WHAT YOU NEED TO DO
In the listing that follows, the lines starting at the one containing "0.008), (1.56, 0.012)])" and ending at the one containing "0.048), (1.36, 0.048)])" are to be returned exactly, both boundary lines included, and no others.

EXTRACTED RECORDS
*** Block opens ***

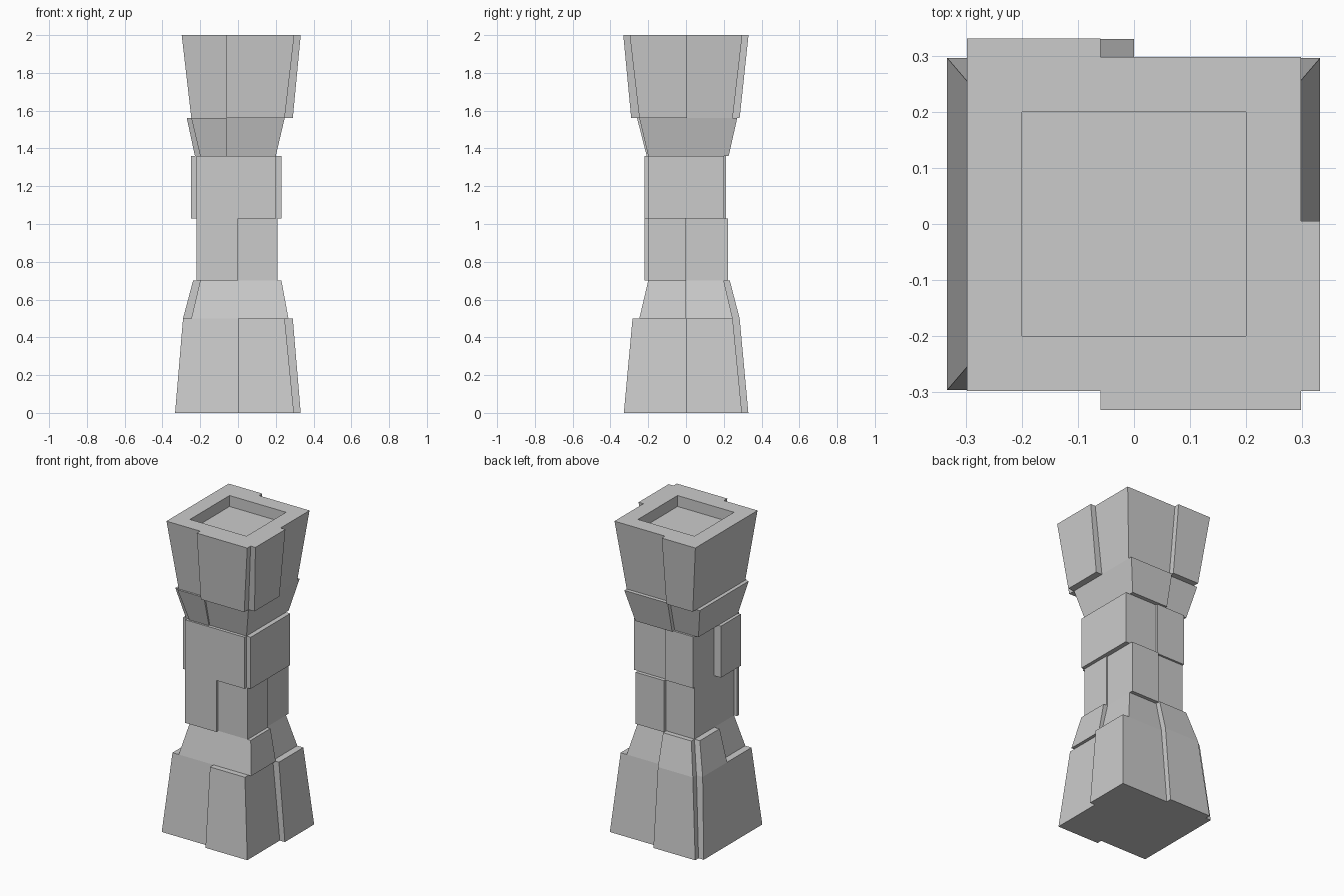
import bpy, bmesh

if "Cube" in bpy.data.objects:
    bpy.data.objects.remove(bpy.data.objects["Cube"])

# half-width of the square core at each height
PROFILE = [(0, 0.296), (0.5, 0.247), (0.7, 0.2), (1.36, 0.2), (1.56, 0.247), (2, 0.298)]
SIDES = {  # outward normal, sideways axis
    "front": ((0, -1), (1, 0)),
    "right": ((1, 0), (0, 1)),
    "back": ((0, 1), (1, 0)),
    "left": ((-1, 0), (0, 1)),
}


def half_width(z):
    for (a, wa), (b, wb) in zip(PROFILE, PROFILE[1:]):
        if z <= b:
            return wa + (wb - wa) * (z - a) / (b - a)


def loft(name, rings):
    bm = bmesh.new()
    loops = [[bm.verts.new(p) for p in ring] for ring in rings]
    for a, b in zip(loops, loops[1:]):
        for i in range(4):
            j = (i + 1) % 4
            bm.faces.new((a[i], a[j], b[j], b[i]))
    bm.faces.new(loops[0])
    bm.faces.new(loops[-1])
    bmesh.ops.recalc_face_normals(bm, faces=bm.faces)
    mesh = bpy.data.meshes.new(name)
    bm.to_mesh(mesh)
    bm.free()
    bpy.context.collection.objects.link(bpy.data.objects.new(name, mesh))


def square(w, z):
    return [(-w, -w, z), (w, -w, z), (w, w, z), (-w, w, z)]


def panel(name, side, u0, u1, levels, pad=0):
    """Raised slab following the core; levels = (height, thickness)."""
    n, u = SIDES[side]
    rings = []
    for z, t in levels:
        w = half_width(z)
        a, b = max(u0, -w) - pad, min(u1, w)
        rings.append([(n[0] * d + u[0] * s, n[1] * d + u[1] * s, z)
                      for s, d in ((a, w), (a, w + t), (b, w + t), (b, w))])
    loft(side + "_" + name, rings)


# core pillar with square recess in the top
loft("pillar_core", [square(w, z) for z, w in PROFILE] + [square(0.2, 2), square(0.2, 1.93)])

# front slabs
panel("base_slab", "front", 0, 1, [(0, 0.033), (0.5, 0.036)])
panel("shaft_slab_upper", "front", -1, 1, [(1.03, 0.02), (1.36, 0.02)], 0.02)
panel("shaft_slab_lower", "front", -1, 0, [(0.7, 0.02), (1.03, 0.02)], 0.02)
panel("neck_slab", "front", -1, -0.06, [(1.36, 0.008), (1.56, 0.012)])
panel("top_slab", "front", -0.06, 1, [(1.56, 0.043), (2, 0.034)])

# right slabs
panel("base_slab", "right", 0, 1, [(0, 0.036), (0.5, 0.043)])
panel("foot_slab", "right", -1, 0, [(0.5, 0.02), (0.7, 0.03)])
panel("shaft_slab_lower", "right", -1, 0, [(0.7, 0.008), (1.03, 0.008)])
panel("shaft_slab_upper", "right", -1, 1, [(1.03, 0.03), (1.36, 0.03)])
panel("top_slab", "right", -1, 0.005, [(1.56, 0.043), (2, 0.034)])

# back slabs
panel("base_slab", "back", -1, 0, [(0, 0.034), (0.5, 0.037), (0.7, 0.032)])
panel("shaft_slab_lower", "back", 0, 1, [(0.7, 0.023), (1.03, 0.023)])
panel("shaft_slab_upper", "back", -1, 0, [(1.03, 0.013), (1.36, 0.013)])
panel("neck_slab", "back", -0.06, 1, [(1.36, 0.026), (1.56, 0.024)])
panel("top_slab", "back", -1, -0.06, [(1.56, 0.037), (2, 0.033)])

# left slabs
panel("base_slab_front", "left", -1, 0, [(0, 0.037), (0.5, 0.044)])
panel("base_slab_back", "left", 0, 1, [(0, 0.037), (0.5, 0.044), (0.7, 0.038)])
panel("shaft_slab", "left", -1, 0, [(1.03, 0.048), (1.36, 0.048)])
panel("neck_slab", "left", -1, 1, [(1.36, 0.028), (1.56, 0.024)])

*** Block closes ***
*** Block opens ***

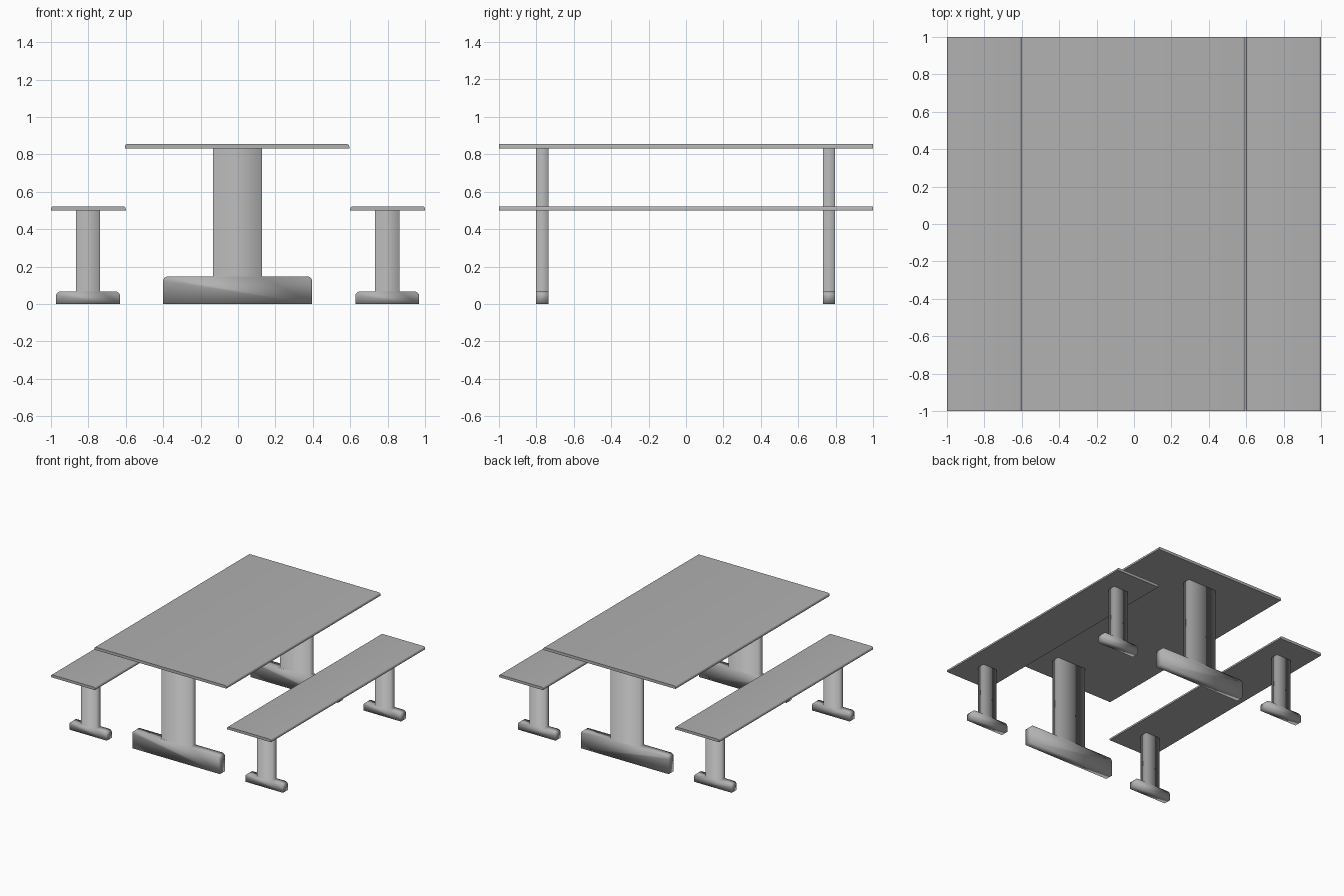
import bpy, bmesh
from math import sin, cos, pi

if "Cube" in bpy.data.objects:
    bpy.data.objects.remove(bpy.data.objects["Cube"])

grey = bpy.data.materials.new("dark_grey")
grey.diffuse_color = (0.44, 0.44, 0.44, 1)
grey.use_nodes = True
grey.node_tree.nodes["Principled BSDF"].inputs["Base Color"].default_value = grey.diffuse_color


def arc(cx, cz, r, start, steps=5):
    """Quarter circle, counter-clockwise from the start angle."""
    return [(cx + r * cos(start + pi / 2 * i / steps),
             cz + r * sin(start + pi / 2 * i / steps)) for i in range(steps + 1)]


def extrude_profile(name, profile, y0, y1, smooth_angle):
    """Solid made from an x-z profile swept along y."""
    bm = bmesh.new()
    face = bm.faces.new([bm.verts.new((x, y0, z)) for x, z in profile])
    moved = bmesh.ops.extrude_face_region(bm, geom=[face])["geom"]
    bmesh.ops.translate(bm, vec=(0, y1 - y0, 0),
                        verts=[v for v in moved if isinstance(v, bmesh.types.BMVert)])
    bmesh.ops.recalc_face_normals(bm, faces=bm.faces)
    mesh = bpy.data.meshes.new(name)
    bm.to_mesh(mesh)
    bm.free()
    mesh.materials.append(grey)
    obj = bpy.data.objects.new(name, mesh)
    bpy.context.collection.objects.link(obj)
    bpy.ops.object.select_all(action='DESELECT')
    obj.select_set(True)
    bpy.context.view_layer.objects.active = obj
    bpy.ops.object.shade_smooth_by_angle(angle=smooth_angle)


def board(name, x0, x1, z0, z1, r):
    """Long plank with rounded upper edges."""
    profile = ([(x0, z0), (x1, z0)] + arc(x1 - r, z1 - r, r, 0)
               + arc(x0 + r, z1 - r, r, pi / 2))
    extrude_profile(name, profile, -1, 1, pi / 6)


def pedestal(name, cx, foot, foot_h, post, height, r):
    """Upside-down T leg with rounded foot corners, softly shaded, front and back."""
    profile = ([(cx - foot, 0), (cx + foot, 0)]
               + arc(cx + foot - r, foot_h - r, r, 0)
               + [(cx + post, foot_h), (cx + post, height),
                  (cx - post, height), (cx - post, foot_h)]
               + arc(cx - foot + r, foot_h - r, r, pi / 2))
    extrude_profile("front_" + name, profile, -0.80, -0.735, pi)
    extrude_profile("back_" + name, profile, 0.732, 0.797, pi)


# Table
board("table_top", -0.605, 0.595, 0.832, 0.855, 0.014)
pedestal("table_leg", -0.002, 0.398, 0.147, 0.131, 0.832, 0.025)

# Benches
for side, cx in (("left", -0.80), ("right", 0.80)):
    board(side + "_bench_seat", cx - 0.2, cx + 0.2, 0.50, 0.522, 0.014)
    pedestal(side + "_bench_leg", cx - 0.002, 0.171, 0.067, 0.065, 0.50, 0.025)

*** Block closes ***

RESPONSE FOR THIS EXERCISE
panel("neck_slab", "front", -1, -0.06, [(1.36, 0.008), (1.56, 0.012)])
panel("top_slab", "front", -0.06, 1, [(1.56, 0.043), (2, 0.034)])

# right slabs
panel("base_slab", "right", 0, 1, [(0, 0.036), (0.5, 0.043)])
panel("foot_slab", "right", -1, 0, [(0.5, 0.02), (0.7, 0.03)])
panel("shaft_slab_lower", "right", -1, 0, [(0.7, 0.008), (1.03, 0.008)])
panel("shaft_slab_upper", "right", -1, 1, [(1.03, 0.03), (1.36, 0.03)])
panel("top_slab", "right", -1, 0.005, [(1.56, 0.043), (2, 0.034)])

# back slabs
panel("base_slab", "back", -1, 0, [(0, 0.034), (0.5, 0.037), (0.7, 0.032)])
panel("shaft_slab_lower", "back", 0, 1, [(0.7, 0.023), (1.03, 0.023)])
panel("shaft_slab_upper", "back", -1, 0, [(1.03, 0.013), (1.36, 0.013)])
panel("neck_slab", "back", -0.06, 1, [(1.36, 0.026), (1.56, 0.024)])
panel("top_slab", "back", -1, -0.06, [(1.56, 0.037), (2, 0.033)])

# left slabs
panel("base_slab_front", "left", -1, 0, [(0, 0.037), (0.5, 0.044)])
panel("base_slab_back", "left", 0, 1, [(0, 0.037), (0.5, 0.044), (0.7, 0.038)])
panel("shaft_slab", "left", -1, 0, [(1.03, 0.048), (1.36, 0.048)])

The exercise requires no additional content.